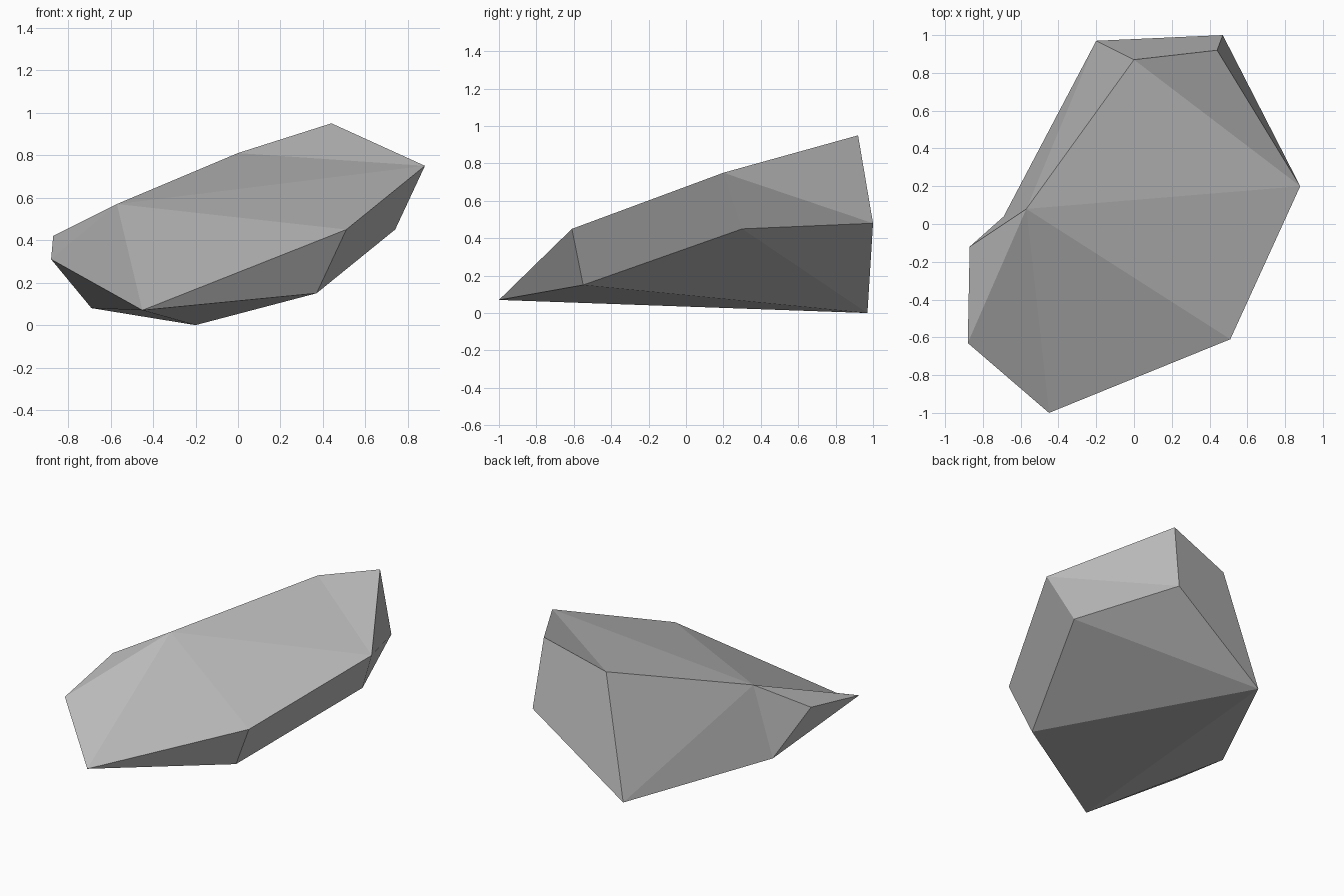
import bpy
import bmesh

cube = bpy.data.objects.get("Cube")
if cube:
    bpy.data.objects.remove(cube)

# Stone colour
stone = bpy.data.materials.new("stone grey")
stone.use_nodes = True
colour = (0.5, 0.5, 0.5, 1)
stone.diffuse_color = colour
stone.node_tree.nodes["Principled BSDF"].inputs["Base Color"].default_value = colour

# Corners of the faceted boulder
corners = {
    "back_foot": (-0.20, 0.97, 0.0),
    "back_mid": (0.47, 1.0, 0.48),
    "back_ridge": (0.0, 0.87, 0.81),
    "peak": (0.44, 0.92, 0.95),
    "shoulder": (0.88, 0.20, 0.75),
    "front_rim": (0.51, -0.61, 0.45),
    "front_tip": (-0.45, -1.0, 0.07),
    "side_tip": (-0.88, -0.63, 0.31),
    "side_rim": (-0.87, -0.12, 0.42),
    "side_foot": (-0.69, 0.04, 0.08),
    "side_ridge": (-0.57, 0.08, 0.57),
    "belly_front": (0.37, -0.55, 0.15),
    "belly_side": (0.74, 0.30, 0.45),
}

# Facets: upper slopes, back, flank, underside
facets = [
    "side_ridge shoulder back_ridge",
    "back_ridge shoulder peak",
    "side_ridge front_rim shoulder",
    "side_ridge front_tip front_rim",
    "side_ridge side_tip front_tip",
    "side_ridge side_rim side_tip",
    "side_ridge back_ridge back_foot",
    "side_ridge back_foot side_foot",
    "side_ridge side_foot side_rim",
    "back_ridge peak back_mid back_foot",
    "peak shoulder back_mid",
    "shoulder belly_side back_mid",
    "shoulder front_rim belly_front belly_side",
    "front_rim front_tip belly_front",
    "belly_side back_foot back_mid",
    "belly_side belly_front back_foot",
    "belly_front front_tip back_foot",
    "front_tip side_foot back_foot",
    "front_tip side_tip side_foot",
    "side_tip side_rim side_foot",
]

bm = bmesh.new()
verts = {name: bm.verts.new(place) for name, place in corners.items()}
for facet in facets:
    bm.faces.new([verts[name] for name in facet.split()])
bmesh.ops.recalc_face_normals(bm, faces=bm.faces)

mesh = bpy.data.meshes.new("boulder")
bm.to_mesh(mesh)
bm.free()
mesh.materials.append(stone)
boulder = bpy.data.objects.new("boulder", mesh)
bpy.context.collection.objects.link(boulder)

::::::::

EXERCISE GOAL:
Which of the lines above mention the word "data"? Pull those lines out.

ANSWER BOX:
cube = bpy.data.objects.get("Cube")
    bpy.data.objects.remove(cube)
stone = bpy.data.materials.new("stone grey")
mesh = bpy.data.meshes.new("boulder")
boulder = bpy.data.objects.new("boulder", mesh)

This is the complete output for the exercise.